OCTOBER INVITES US TO REFLECT ON RESPECT LIFE, ROSARY, THE LIFE OF ST. FRANCIS, AND MUCH MORE…..
First of all, let us wish our St. Francis parishioners a happy and joyful Feast of St. Francis. The Feast of St. Francis of Assisi is on October 4th. St. Francis of Assisi loved the whole universe. The custom of blessing animals originated from St. Francis’s love of all creatures. Animals used to come and listen to St.Francis preach. St. Francis loved all God’s creation, in other words, loved all life.
The Church dedicates the month of October to respect life and the rosary. We are in the “Year of St. Joseph” so we focus on a great example of St. Joseph, and the theme for the respect life is “St. Joseph, the defender of life.” Our life from womb to tomb is a gift from God and He is our Hope. As I mentioned above, October is the month of the Rosary, a devotion to our Mother Mary, which very well connects with respect life month. When we meditate on the mysteries of the Rosary, we walk through the life of Joseph, Mary and Jesus: from the very moment of his conception in the womb of Mary, how Joseph protected Mary and child Jesus. Further we go through his public life of Jesus; passion, death, and resurrection to his ascension and coming of the Holy Spirit. Through his salvific action, He restored the dignity of our life.
There is an article on the Respect Life website: St. Joseph: Faithful protector of Mother and Child. It says, “The humble and often hidden carpenter of Nazareth accompanied Mary in her pregnancy, assisted at the birth of the Messiah in a stable, presented Jesus in the Temple, fled with his family far from their homeland to protect them, and lovingly raised Jesus as his own son in the years to come.” St. Joseph tells us through his life, how to be the voice for the voiceless, and respect the dignity of life.
The scripture readings for this weekend are about the covenant, bond of love in marriage, a bond that God wishes to be permanent. In the book of Genesis, there are two creation accounts. The first one in chapter one which involves 7 days of creation. The second chapter gives us the second account of creation where man is created first. God created Adam, then created everything else and placed him in the garden to care for everything. But Adam was alone and the solitude was not good for him. So God created a woman, a partner for him. When man meets woman, it is the climax of the reading where Adam says, "This one, at last, is bone of my bones and flesh of my flesh.” It is an institution of a covenant. We can see in the second book of Samuel 5:1, a covenant made between David and Israel, which reads, “All the tribes of Israel came to David in Hebron, and they said: “Look! We are your bone and your flesh.” In the Book of Genesis, it is a covenant between man and woman.

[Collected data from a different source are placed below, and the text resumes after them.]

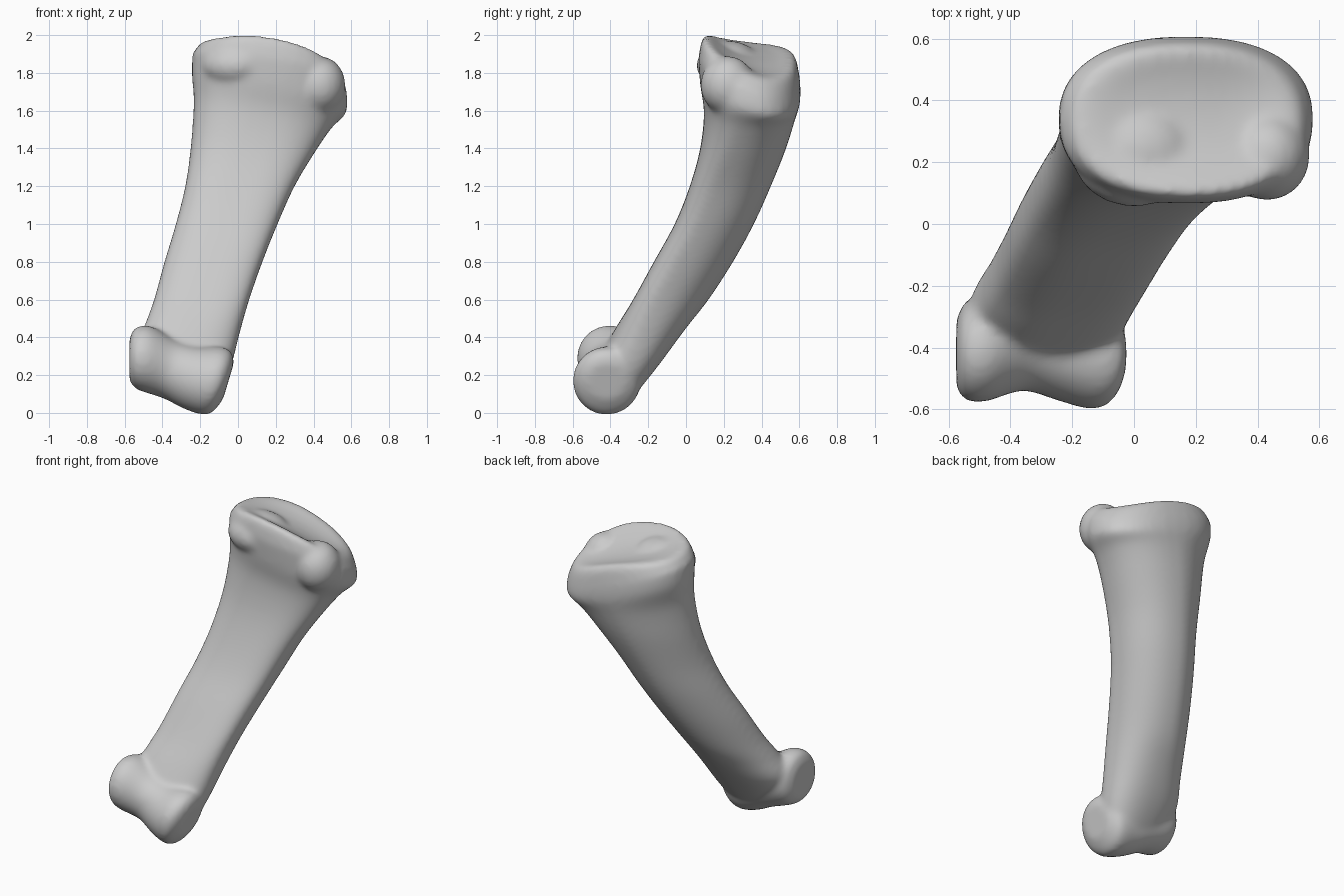
import bpy, bmesh
from math import sin, cos, pi, copysign
from mathutils import Vector, Matrix

cube = bpy.data.objects.get("Cube")
if cube:
    bpy.data.objects.remove(cube)

SIDES = 40
ANGLES = [2 * pi * i / SIDES for i in range(SIDES)]


def material(name, value):
    mat = bpy.data.materials.new(name)
    mat.use_nodes = True
    colour = (value, value, value, 1)
    mat.diffuse_color = colour
    mat.node_tree.nodes["Principled BSDF"].inputs["Base Color"].default_value = colour
    return mat


def power(v, e):
    return copysign(abs(v) ** e, v)


def catmull(rows, steps):
    """Smoothly interpolate a list of equal-length parameter rows."""
    out = []
    for i in range(len(rows) - 1):
        quad = [rows[max(i - 1, 0)], rows[i], rows[i + 1], rows[min(i + 2, len(rows) - 1)]]
        for s in range(steps):
            t = s / steps
            out.append([b + t / 2 * (c - a + t * (2*a - 5*b + 4*c - d + t * (3*(b - c) + d - a)))
                        for a, b, c, d in zip(*quad)])
    return out + [rows[-1]]


def loft(bm, rings):
    """Skin closed rings of points and cap both ends."""
    loops = [[bm.verts.new(p) for p in ring] for ring in rings]
    for low, high in zip(loops, loops[1:]):
        for i in range(SIDES):
            j = (i + 1) % SIDES
            bm.faces.new((low[i], low[j], high[j], high[i]))
    bm.faces.new(loops[0][::-1])
    bm.faces.new(loops[-1])


def section(z, x0, x1, y0, y1, tilt, flat, slope, corner):
    """D-shaped section, flatter at the front; corner sets how full the back right is."""
    cx, hx, hy = (x0 + x1) / 2, (x1 - x0) / 2, (y1 - y0) / 2
    cy = (y0 + y1) / 2 - flat * hy
    ring = []
    for a in ANGLES:
        front = sin(a) < 0
        e = 0.85 - 0.35 * flat if front else corner if cos(a) < 0 else 0.85
        dx = hx * power(cos(a), e)
        dy = hy * (1 - flat if front else 1 + flat) * power(sin(a), e)
        ring.append((cx + dx, cy + dy, z + tilt * dx - slope * dy * (1 + 2 * dx)))
    return ring


def facet(scale, drop):
    """Ring of the shallow joint surface, its hollow set towards the left."""
    ring = []
    for a in ANGLES:
        dx = 0.37 * scale * power(cos(a), 0.85) + 0.08 * max(0, 1 - scale)
        dy = 0.24 * scale * power(sin(a), 0.85)
        z = 1.935 - 0.24 * dx - 0.25 * dy - 0.45 * dx * dx - 0.4 * dx * dy - drop
        ring.append((0.17 + dx, 0.335 + dy, z))
    return ring


bm = bmesh.new()

# Shaft and flared upper end: z, x range, y range, tilt, flatness, slope, corner
shaft = [
    (0.13, -0.47, -0.10, -0.50, -0.25, -0.25, 0.0, 0, 0.85),
    (0.28, -0.54, -0.04, -0.46, -0.13, -0.2, 0.1, 0, 0.9),
    (0.45, -0.49, 0.01, -0.37, 0.00, -0.1, 0.2, 0, 1),
    (0.60, -0.445, 0.06, -0.28, 0.12, 0, 0.3, 0, 1.1),
    (0.80, -0.39, 0.13, -0.17, 0.25, 0, 0.3, 0, 1.15),
    (1.00, -0.33, 0.21, -0.06, 0.36, 0, 0.3, 0, 1.15),
    (1.20, -0.28, 0.30, 0.02, 0.45, 0, 0.3, 0, 1.15),
    (1.40, -0.25, 0.41, 0.075, 0.53, -0.05, 0.2, 0, 1.15),
    (1.58, -0.235, 0.50, 0.095, 0.58, -0.18, 0.1, 0.05, 1.1),
    (1.70, -0.245, 0.575, 0.075, 0.605, -0.25, 0, 0.15, 0.9),
    (1.81, -0.24, 0.575, 0.065, 0.605, -0.25, 0, 0.25, 0.85),
]
rings = [section(*row) for row in catmull(shaft, 4)]
rings += [facet(s, d) for s, d in ((1.07, 0.045), (1.02, 0.01), (0.94, 0), (0.82, 0.008),
                                   (0.65, 0.025), (0.4, 0.042), (0.15, 0.05))]
loft(bm, rings)

# Spool-shaped lower joint: centre x, y, z, radius, sideways lean
spool = [
    (-0.575, -0.42, 0.28, 0.11, 0),
    (-0.545, -0.41, 0.29, 0.16, 0),
    (-0.48, -0.40, 0.285, 0.175, 0.1),
    (-0.36, -0.385, 0.23, 0.155, 0.2),
    (-0.25, -0.405, 0.185, 0.165, 0.2),
    (-0.14, -0.42, 0.17, 0.18, 0.25),
    (-0.085, -0.42, 0.165, 0.16, 0.3),
    (-0.05, -0.42, 0.17, 0.10, 0.3),
]
joint = []
for x, y, z, r, lean in catmull(spool, 4):
    joint.append([(x + lean * r * sin(a), y + r * cos(a), z + r * sin(a)) for a in ANGLES])
loft(bm, joint)

# Tubercles blended into the front of the upper end
for centre, size in (((0.43, 0.22, 1.735), (0.14, 0.145, 0.155)),
                     ((0.0, 0.225, 1.84), (0.2, 0.17, 0.13))):
    bmesh.ops.create_uvsphere(bm, u_segments=24, v_segments=16, radius=1,
                              matrix=Matrix.LocRotScale(Vector(centre), None, Vector(size)))

bmesh.ops.recalc_face_normals(bm, faces=bm.faces)
mesh = bpy.data.meshes.new("finger_bone")
bm.to_mesh(mesh)
bm.free()
bone = bpy.data.objects.new("finger_bone", mesh)
bpy.context.collection.objects.link(bone)
mesh.materials.append(material("bone_grey", 0.6))

# Fuse the overlapping volumes and soften the joins
remesh = bone.modifiers.new("fuse", "REMESH")
remesh.mode = "VOXEL"
remesh.voxel_size = 0.015
remesh.use_smooth_shade = True
soften = bone.modifiers.new("soften", "SMOOTH")
soften.factor = 0.5
soften.iterations = 14
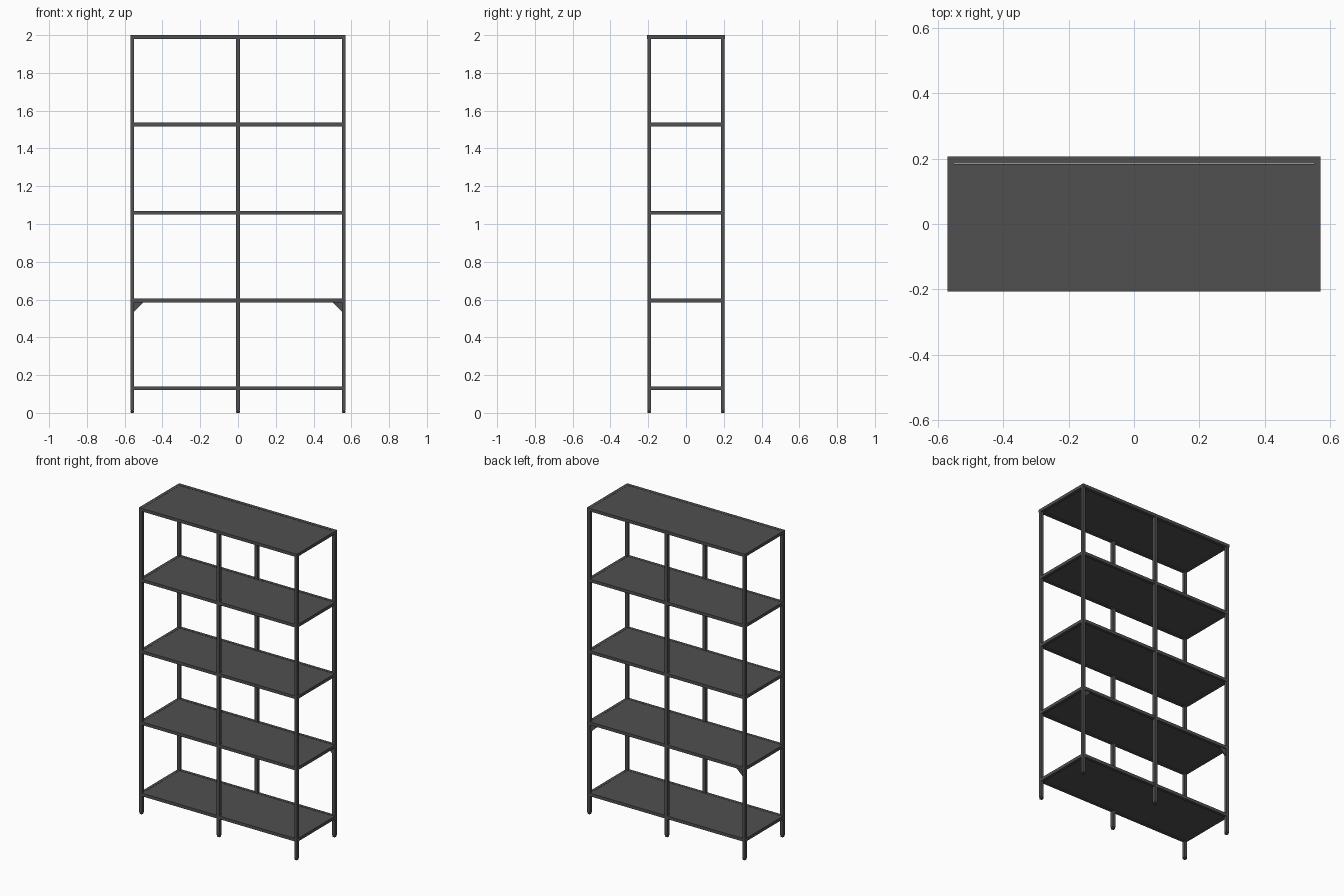
import bpy, bmesh

if "Cube" in bpy.data.objects:
    bpy.data.objects.remove(bpy.data.objects["Cube"])

mat = bpy.data.materials.new("dark grey metal")
mat.diffuse_color = (0.08, 0.08, 0.08, 1)
mat.use_nodes = True
mat.node_tree.nodes["Principled BSDF"].inputs["Base Color"].default_value = mat.diffuse_color

def mesh_object(name, bm):
    bmesh.ops.recalc_face_normals(bm, faces=bm.faces)
    me = bpy.data.meshes.new(name)
    bm.to_mesh(me)
    bm.free()
    ob = bpy.data.objects.new(name, me)
    me.materials.append(mat)
    bpy.context.collection.objects.link(ob)
    return ob

def box(name, x0, x1, y0, y1, z0, z1, bevel=0.0):
    bm = bmesh.new()
    bmesh.ops.create_cube(bm, size=1)
    for v in bm.verts:
        v.co = ((x0, x1)[v.co.x > 0], (y0, y1)[v.co.y > 0], (z0, z1)[v.co.z > 0])
    ob = mesh_object(name, bm)
    if bevel:
        m = ob.modifiers.new("bevel", "BEVEL")
        m.width, m.segments = bevel, 1
    return ob

def gusset(name, x, dx, y0, y1, z, dz):
    # triangular plate in the corner under a rail
    bm = bmesh.new()
    f = bm.faces.new([bm.verts.new(p) for p in ((x, y0, z), (x + dx, y0, z), (x, y0, z - dz))])
    r = bmesh.ops.extrude_face_region(bm, geom=[f])
    bmesh.ops.translate(bm, vec=(0, y1 - y0, 0),
                        verts=[g for g in r["geom"] if isinstance(g, bmesh.types.BMVert)])
    return mesh_object(name, bm)

X, Y, W = 0.57, 0.205, 0.02      # outer half sizes, tube width
XI, YI = X - W, Y - W            # inner half sizes
TOP = 1.99
LEVELS = [0.13, 0.595, 1.06, 1.527, TOP]

# posts with feet
for px in (-X + W / 2, 0, X - W / 2):
    for py in (-Y + W / 2, Y - W / 2):
        h = W / 2
        box("post", px - h, px + h, py - h, py + h, 0.012, TOP - h)
        box("foot", px - h, px + h, py - h, py + h, 0, 0.012, 0.003)

for z in LEVELS:
    top = z == TOP
    z0, z1 = z - 0.01, z + 0.01
    ex, ey = (X, Y + 0.002) if top else (XI, Y - 0.001)
    # long rails and end rails
    for s in (-1, 1):
        ya, yb = sorted((s * YI, s * ey))
        box("long_rail", -ex, ex, ya, yb, z0, z1)
        xa, xb = sorted((s * XI, s * (X if top else X - 0.001)))
        box("end_rail", xa, xb, -YI, YI, z0, z1)
    # shelf panel set in the frame
    box("shelf_panel", -XI, XI, -YI, YI - 0.001, z - 0.004, z1 - 0.001)

# back corner gussets under the second shelf
for s in (-1, 1):
    gusset("corner_gusset", s * XI, -s * 0.05, YI + 0.006, YI + 0.012, LEVELS[1] - 0.01, 0.048)
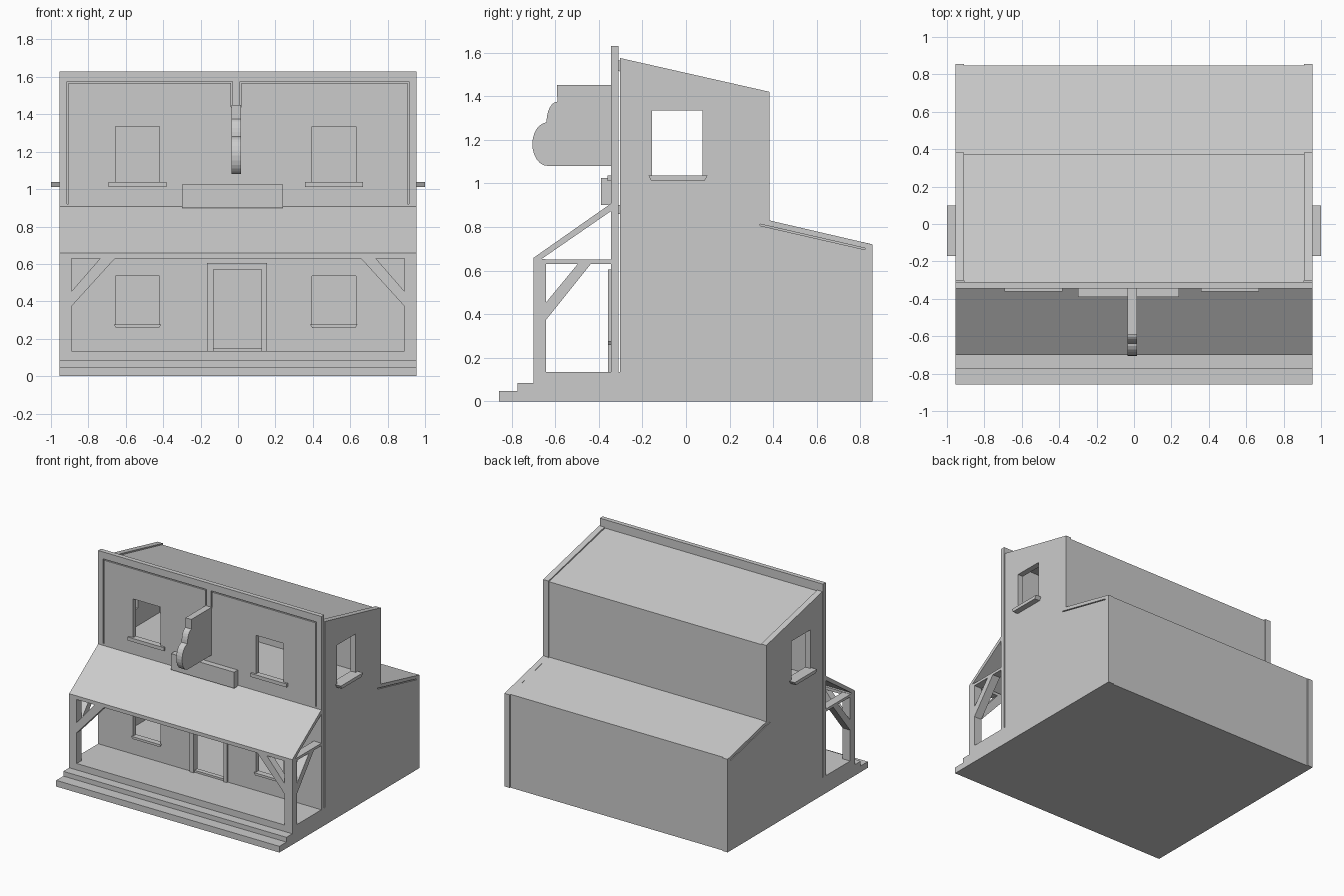
import bpy, bmesh, math
from mathutils import Vector

if "Cube" in bpy.data.objects:
    bpy.data.objects.remove(bpy.data.objects["Cube"])

grey = bpy.data.materials.new("plain grey")
grey.diffuse_color = (0.6, 0.6, 0.6, 1)
grey.use_nodes = True
grey.node_tree.nodes["Principled BSDF"].inputs["Base Color"].default_value = grey.diffuse_color
W, T = 0.955, 0.91          # outer half width, inside of the side walls


def prism(name, axis, profile, lo, hi):
    """Extrude a profile along x (profile in y,z) or along y (profile in x,z)."""
    bm = bmesh.new()
    put = (lambda a, b: (lo, a, b)) if axis == 'x' else (lambda a, b: (a, lo, b))
    face = bm.faces.new([bm.verts.new(put(a, b)) for a, b in profile])
    out = bmesh.ops.extrude_face_region(bm, geom=[face])
    d = Vector((hi - lo, 0, 0)) if axis == 'x' else Vector((0, hi - lo, 0))
    bmesh.ops.translate(bm, vec=d, verts=[v for v in out['geom'] if isinstance(v, bmesh.types.BMVert)])
    bmesh.ops.recalc_face_normals(bm, faces=bm.faces)
    me = bpy.data.meshes.new(name)
    bm.to_mesh(me)
    bm.free()
    me.materials.append(grey)
    ob = bpy.data.objects.new(name, me)
    bpy.context.collection.objects.link(ob)
    return ob


def box(name, x0, x1, y0, y1, z0, z1):
    return prism(name, 'x', [(y0, z0), (y1, z0), (y1, z1), (y0, z1)], x0, x1)


def cut(ob, cutter):
    mod = ob.modifiers.new("cut", 'BOOLEAN')
    mod.operation, mod.solver, mod.object = 'DIFFERENCE', 'EXACT', cutter
    bpy.context.view_layer.objects.active = ob
    bpy.ops.object.modifier_apply(modifier=mod.name)
    bpy.data.objects.remove(cutter)


# Stepped porch base
prism("porch_base", 'x', [(-0.858, 0), (-0.858, 0.048), (-0.772, 0.048), (-0.772, 0.085),
                          (-0.70, 0.085), (-0.70, 0.135), (-0.345, 0.135), (-0.345, 0)], -W, W)
box("sill_course", -W, W, -0.345, -0.30, 0, 0.135)

# Hollow core: tall front block and lean-to behind
core = prism("main_body", 'x', [(-0.31, 0), (0.848, 0), (0.848, 0.722), (0.375, 0.829),
                                (0.375, 1.412), (-0.31, 1.565)], -T, T)
cut(core, prism("lower_room", 'x', [(-0.33, 0.135), (0.34, 0.135), (0.34, 0.86), (-0.33, 0.86)], -1, 1))
cut(core, prism("upper_room", 'x', [(-0.33, 0.90), (0.34, 0.90), (0.34, 1.37), (-0.33, 1.52)], -1, 1))

# Side walls with windows, sills and a groove under the lean-to roof
for s, side in ((-1, "left"), (1, "right")):
    x0, x1 = sorted((s * T, s * W))
    wall = prism(side + "_side_wall", 'x', [(-0.303, 0), (0.855, 0), (0.855, 0.72), (0.382, 0.83),
                                            (0.382, 1.42), (-0.303, 1.575)], x0, x1)
    cut(wall, box("window_cutter", x0 - 0.1, x1 + 0.1, -0.155, 0.075, 1.035, 1.335))
    g0, g1 = sorted((s * (W - 0.01), s * (W + 0.05)))
    cut(wall, prism("groove_cutter", 'x', [(0.34, 0.806), (0.82, 0.696), (0.82, 0.703), (0.34, 0.813)], g0, g1))
    s0, s1 = sorted((s * 0.93, s * 1.0))
    prism(side + "_side_sill", 'x', [(-0.16, 1.012), (0.085, 1.012), (0.1, 1.037), (-0.172, 1.037)], s0, s1)

# False front with openings and panel grooves
front = box("false_front", -W, W, -0.345, -0.31, 0.135, 1.63)
for x0, x1 in ((-0.655, -0.42), (0.395, 0.63)):
    for z0, z1 in ((0.275, 0.535), (1.035, 1.335)):
        cut(front, box("window_cutter", x0, x1, -0.5, -0.2, z0, z1))
cut(front, box("door_cutter", -0.13, 0.125, -0.5, -0.2, 0.15, 0.57))
for x0, x1 in ((-0.914, -0.03), (0.01, 0.914)):
    cut(front, box("groove_cutter", x0, x1, -0.4, -0.335, 1.568, 1.576))
for x, z in ((-0.91, 0.92), (0.91, 0.92), (-0.034, 1.44), (0.014, 1.44)):
    cut(front, box("groove_cutter", x - 0.004, x + 0.004, -0.4, -0.335, z, 1.572))

# Front window sills
for x, side in ((-0.5375, "left"), (0.5125, "right")):
    box(side + "_upper_sill", x - 0.155, x + 0.155, -0.36, -0.33, 1.01, 1.037)
    prism(side + "_lower_sill", 'y', [(x - 0.115, 0.258), (x + 0.115, 0.258),
                                      (x + 0.127, 0.276), (x - 0.127, 0.276)], -0.358, -0.33)

# Door frame
for name, b in (("left_jamb", (-0.165, -0.13, 0.135, 0.605)), ("right_jamb", (0.125, 0.155, 0.135, 0.605)),
                ("door_head", (-0.13, 0.125, 0.57, 0.605))):
    box(name, b[0], b[1], -0.357, -0.32, b[2], b[3])

# Porch roof, beams, posts and braces
prism("porch_roof", 'x', [(-0.70, 0.635), (-0.67, 0.648), (-0.345, 0.872), (-0.345, 0.907), (-0.70, 0.658)], -W, W)
box("front_beam", -W, W, -0.70, -0.645, 0.63, 0.652)
for s, side in ((-1, "left"), (1, "right")):
    p0, p1 = sorted((s * 0.89, s * W))
    box(side + "_post", p0, p1, -0.70, -0.642, 0.135, 0.64)
    box(side + "_beam", p0, p1, -0.65, -0.345, 0.63, 0.65)
    prism(side + "_side_brace", 'x', [(-0.645, 0.37), (-0.435, 0.632), (-0.495, 0.632), (-0.645, 0.45)], p0, p1)
    prism(side + "_front_brace", 'y', [(s * 0.893, 0.37), (s * 0.655, 0.632), (s * 0.735, 0.632),
                                       (s * 0.893, 0.45)], -0.70, -0.645)

# Hanging sign with two rounded lobes, and the board below it
lobe_1 = [(-0.59 - 0.05 * math.sin(a), 1.28 + 0.095 * math.cos(a)) for a in [i * math.pi / 12 for i in range(7)]]
lobe_2 = [(-0.635 - 0.07 * math.sin(a), 1.18 + 0.1 * math.cos(a)) for a in [i * math.pi / 12 for i in range(13)]]
prism("hanging_sign", 'x', [(-0.335, 1.08), (-0.335, 1.45), (-0.592, 1.45)] + lobe_1 + lobe_2, -0.035, 0.015)
box("name_board", -0.30, 0.24, -0.39, -0.335, 0.90, 1.025)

This reading prepares us to listen to the Gospel passage. It is a kind of debate taking place in the Gospel. The Pharisees wanted to prove that Jesus is wrong. The base of their argument is Deuteronomy 24:1, “When a man, after marrying a woman, is later displeased with her because he finds in her something indecent, and he writes out a bill of divorce and hands it to her, thus dismissing her from his house…” Jesus told them that Moses’s teaching was temporary due to their hardness of heart. Jesus emphasises on the Book of Genesis, Chapter 1:27 and 2:24, in the beginning of creation, there Jesus proclaims permanence to be the divine intent from the beginning concerning human marriage.
The second reading, from Hebrews, reminds us that Jesus became one of us, bone of our bone and flesh of our flesh. In Israel, the High Priest would enter the Holy of Holies once a year on the Day of Atonement to offer sacrifice for the reconciliation of the people to God and for the forgiveness of the sins committed over the past year. Jesus, the Eternal High Priest offered himself on the Cross and established the Eternal Covenant. He came as one of us, he “tasted death for everyone.” He was not only the Sacrifice, but also the High Priest.